- _What is being asked_
Every line below must be copied as written, except for pictures.

- _Task input_
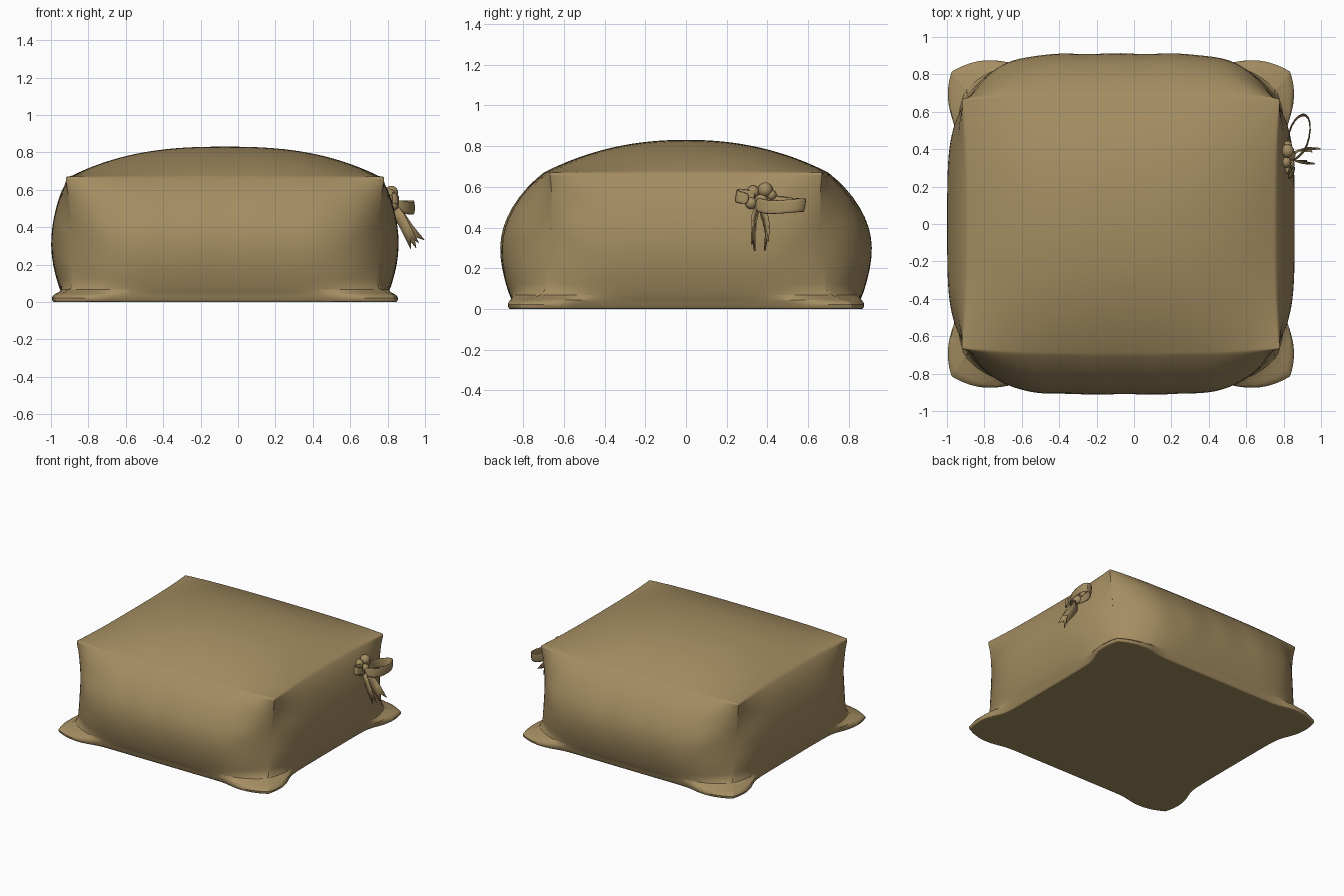
import bpy, bmesh, math
from mathutils import Vector

if "Cube" in bpy.data.objects:
    bpy.data.objects.remove(bpy.data.objects["Cube"])

mat = bpy.data.materials.new("tan_cloth")
mat.diffuse_color = (0.37, 0.265, 0.12, 1)
mat.use_nodes = True
mat.node_tree.nodes["Principled BSDF"].inputs["Base Color"].default_value = mat.diffuse_color
CX = -0.07   # sack centre; the bow fills the rest of the width


def finish(bm, name, subsurf=0, thick=0, angle=50):
    bmesh.ops.remove_doubles(bm, verts=bm.verts, dist=1e-5)
    bmesh.ops.recalc_face_normals(bm, faces=bm.faces)
    me = bpy.data.meshes.new(name)
    bm.to_mesh(me)
    bm.free()
    ob = bpy.data.objects.new(name, me)
    bpy.context.collection.objects.link(ob)
    me.materials.append(mat)
    if thick:
        m = ob.modifiers.new("thickness", 'SOLIDIFY')
        m.thickness, m.offset = thick, 0
    if subsurf:
        m = ob.modifiers.new("smooth", 'SUBSURF')
        m.levels = m.render_levels = subsurf
    bpy.ops.object.select_all(action='DESELECT')
    ob.select_set(True)
    bpy.context.view_layer.objects.active = ob
    bpy.ops.object.shade_smooth_by_angle(angle=math.radians(angle))
    return ob


def grid(bm, fn, us, vs):
    rows = [[bm.verts.new(fn(u, v)) for v in vs] for u in us]
    for r, s in zip(rows, rows[1:]):
        for j in range(len(vs) - 1):
            bm.faces.new((r[j], r[j + 1], s[j + 1], s[j]))


# Sack levels: height, corner x, corner y, middle x, middle y, ear flare
LEVELS = [
    (.67, .855, .67, .83, .70, 0), (.60, .84, .66, .875, .78, 0),
    (.50, .83, .66, .905, .855, 0), (.40, .82, .66, .925, .90, 0),
    (.30, .82, .67, .932, .915, 0), (.20, .82, .68, .92, .905, 0),
    (.12, .82, .69, .90, .885, 0), (.06, .82, .70, .88, .865, 0),
    (.045, .89, .79, .87, .855, .8), (.02, .91, .82, .86, .85, 1),
    (0, .90, .81, .85, .84, 1)]


def bulge(t, corner, mid, power, ear, flare, z):
    t = abs(t)
    r = corner + (mid - corner) * (1 - t ** power)
    r += ear * flare * max(0, 1 - ((t - .8) / .2) ** 2)
    if .08 < z < .62:   # soft creases beside the corners
        r += .012 * math.sin(38 * z + 6 * t) * math.exp(-((t - .82) / .09) ** 2)
    return r


def front(a, i, s):
    z, cx, cy, mx, my, ear = LEVELS[i]
    y = bulge(a, cy, my, 3 if i == 0 else 5.5, ear, .04, z)
    if 0 < i < 5:
        y += .006 * math.sin(17 * a + 2 * s) * (1 - a * a)
    return Vector((CX + a * cx, s * y, z))


def side(b, i, s):
    z, cx, cy, mx, my, ear = LEVELS[i]
    return Vector((CX + s * bulge(b, cx, mx, 3 if i == 0 else 4.5, ear, .05, z), b * cy, z))


def cap(a, b, i):
    z, cx, cy, mx, my, ear = LEVELS[i]
    p, q = (3, 3) if i == 0 else (4.5, 5.5)
    x = a * bulge(b, cx, mx, p, ear, .05, z)
    y = b * bulge(a, cy, my, q, ear, .04, z)
    if i == 0:
        z += .162 * (1 - abs(a) ** 2.6) * (1 - abs(b) ** 2.2)
    return Vector((CX + x, y, z))


# Sack body
N = 24
T = [math.sin(math.pi / 2 * (2 * k / N - 1)) for k in range(N + 1)]
bm = bmesh.new()
rows = range(len(LEVELS))
for s in (-1, 1):
    grid(bm, lambda a, i: front(a, i, s), T, rows)
    grid(bm, lambda b, i: side(b, i, s), T, rows)
for i in (0, len(LEVELS) - 1):
    grid(bm, lambda a, b: cap(a, b, i), T, T)
finish(bm, "sack_body", subsurf=1)


def ribbon(name, pts, width, notch=0):
    """Strip along pts; width is its half-width vector; notch forks the end."""
    bm = bmesh.new()
    w = Vector(width)

    def pos(k, v):
        p = Vector(pts[k]) + w * v
        if k == len(pts) - 1 and v == 0 and notch:
            p += (Vector(pts[k - 1]) - Vector(pts[k])) * notch
        return p
    grid(bm, pos, range(len(pts)), (-1, 0, 1))
    finish(bm, name, thick=.008, subsurf=0 if notch else 1)


# Bow loops
ribbon("bow_long_loop", [(.83, .36, .53), (.82, .46, .52), (.84, .53, .51), (.88, .58, .51),
                         (.92, .59, .51), (.945, .55, .51), (.94, .46, .50), (.91, .38, .50),
                         (.85, .34, .52)], (0, .006, .035))
ribbon("bow_short_loop", [(.84, .34, .55), (.83, .28, .56), (.82, .24, .56), (.85, .25, .55),
                          (.86, .31, .54)], (0, .004, .03))
# Bow tails
ribbon("bow_tail_a", [(.84, .37, .49), (.87, .39, .45), (.91, .40, .39), (.975, .395, .31)],
       (.022, .008, .022), .5)
ribbon("bow_tail_b", [(.84, .35, .49), (.87, .335, .45), (.90, .33, .39), (.945, .33, .30)],
       (.022, -.008, .016), .5)

# Gathered knot
bm = bmesh.new()
for x, y, z, r in [(.82, .39, .585, .037), (.81, .33, .575, .032), (.83, .37, .53, .034),
                   (.83, .32, .52, .03), (.82, .42, .56, .025), (.82, .29, .55, .022)]:
    v = bmesh.ops.create_uvsphere(bm, u_segments=14, v_segments=9, radius=r)["verts"]
    bmesh.ops.translate(bm, verts=v, vec=(x, y, z))
finish(bm, "bow_knot")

- _Answer to this task_
import bpy, bmesh, math
from mathutils import Vector

if "Cube" in bpy.data.objects:
    bpy.data.objects.remove(bpy.data.objects["Cube"])

mat = bpy.data.materials.new("tan_cloth")
mat.diffuse_color = (0.37, 0.265, 0.12, 1)
mat.use_nodes = True
mat.node_tree.nodes["Principled BSDF"].inputs["Base Color"].default_value = mat.diffuse_color
CX = -0.07   # sack centre; the bow fills the rest of the width


def finish(bm, name, subsurf=0, thick=0, angle=50):
    bmesh.ops.remove_doubles(bm, verts=bm.verts, dist=1e-5)
    bmesh.ops.recalc_face_normals(bm, faces=bm.faces)
    me = bpy.data.meshes.new(name)
    bm.to_mesh(me)
    bm.free()
    ob = bpy.data.objects.new(name, me)
    bpy.context.collection.objects.link(ob)
    me.materials.append(mat)
    if thick:
        m = ob.modifiers.new("thickness", 'SOLIDIFY')
        m.thickness, m.offset = thick, 0
    if subsurf:
        m = ob.modifiers.new("smooth", 'SUBSURF')
        m.levels = m.render_levels = subsurf
    bpy.ops.object.select_all(action='DESELECT')
    ob.select_set(True)
    bpy.context.view_layer.objects.active = ob
    bpy.ops.object.shade_smooth_by_angle(angle=math.radians(angle))
    return ob


def grid(bm, fn, us, vs):
    rows = [[bm.verts.new(fn(u, v)) for v in vs] for u in us]
    for r, s in zip(rows, rows[1:]):
        for j in range(len(vs) - 1):
            bm.faces.new((r[j], r[j + 1], s[j + 1], s[j]))


# Sack levels: height, corner x, corner y, middle x, middle y, ear flare
LEVELS = [
    (.67, .855, .67, .83, .70, 0), (.60, .84, .66, .875, .78, 0),
    (.50, .83, .66, .905, .855, 0), (.40, .82, .66, .925, .90, 0),
    (.30, .82, .67, .932, .915, 0), (.20, .82, .68, .92, .905, 0),
    (.12, .82, .69, .90, .885, 0), (.06, .82, .70, .88, .865, 0),
    (.045, .89, .79, .87, .855, .8), (.02, .91, .82, .86, .85, 1),
    (0, .90, .81, .85, .84, 1)]


def bulge(t, corner, mid, power, ear, flare, z):
    t = abs(t)
    r = corner + (mid - corner) * (1 - t ** power)
    r += ear * flare * max(0, 1 - ((t - .8) / .2) ** 2)
    if .08 < z < .62:   # soft creases beside the corners
        r += .012 * math.sin(38 * z + 6 * t) * math.exp(-((t - .82) / .09) ** 2)
    return r


def front(a, i, s):
    z, cx, cy, mx, my, ear = LEVELS[i]
    y = bulge(a, cy, my, 3 if i == 0 else 5.5, ear, .04, z)
    if 0 < i < 5:
        y += .006 * math.sin(17 * a + 2 * s) * (1 - a * a)
    return Vector((CX + a * cx, s * y, z))


def side(b, i, s):
    z, cx, cy, mx, my, ear = LEVELS[i]
    return Vector((CX + s * bulge(b, cx, mx, 3 if i == 0 else 4.5, ear, .05, z), b * cy, z))


def cap(a, b, i):
    z, cx, cy, mx, my, ear = LEVELS[i]
    p, q = (3, 3) if i == 0 else (4.5, 5.5)
    x = a * bulge(b, cx, mx, p, ear, .05, z)
    y = b * bulge(a, cy, my, q, ear, .04, z)
    if i == 0:
        z += .162 * (1 - abs(a) ** 2.6) * (1 - abs(b) ** 2.2)
    return Vector((CX + x, y, z))


# Sack body
N = 24
T = [math.sin(math.pi / 2 * (2 * k / N - 1)) for k in range(N + 1)]
bm = bmesh.new()
rows = range(len(LEVELS))
for s in (-1, 1):
    grid(bm, lambda a, i: front(a, i, s), T, rows)
    grid(bm, lambda b, i: side(b, i, s), T, rows)
for i in (0, len(LEVELS) - 1):
    grid(bm, lambda a, b: cap(a, b, i), T, T)
finish(bm, "sack_body", subsurf=1)


def ribbon(name, pts, width, notch=0):
    """Strip along pts; width is its half-width vector; notch forks the end."""
    bm = bmesh.new()
    w = Vector(width)

    def pos(k, v):
        p = Vector(pts[k]) + w * v
        if k == len(pts) - 1 and v == 0 and notch:
            p += (Vector(pts[k - 1]) - Vector(pts[k])) * notch
        return p
    grid(bm, pos, range(len(pts)), (-1, 0, 1))
    finish(bm, name, thick=.008, subsurf=0 if notch else 1)


# Bow loops
ribbon("bow_long_loop", [(.83, .36, .53), (.82, .46, .52), (.84, .53, .51), (.88, .58, .51),
                         (.92, .59, .51), (.945, .55, .51), (.94, .46, .50), (.91, .38, .50),
                         (.85, .34, .52)], (0, .006, .035))
ribbon("bow_short_loop", [(.84, .34, .55), (.83, .28, .56), (.82, .24, .56), (.85, .25, .55),
                          (.86, .31, .54)], (0, .004, .03))
# Bow tails
ribbon("bow_tail_a", [(.84, .37, .49), (.87, .39, .45), (.91, .40, .39), (.975, .395, .31)],
       (.022, .008, .022), .5)
ribbon("bow_tail_b", [(.84, .35, .49), (.87, .335, .45), (.90, .33, .39), (.945, .33, .30)],
       (.022, -.008, .016), .5)

# Gathered knot
bm = bmesh.new()
for x, y, z, r in [(.82, .39, .585, .037), (.81, .33, .575, .032), (.83, .37, .53, .034),
                   (.83, .32, .52, .03), (.82, .42, .56, .025), (.82, .29, .55, .022)]:
    v = bmesh.ops.create_uvsphere(bm, u_segments=14, v_segments=9, radius=r)["verts"]
    bmesh.ops.translate(bm, verts=v, vec=(x, y, z))
finish(bm, "bow_knot")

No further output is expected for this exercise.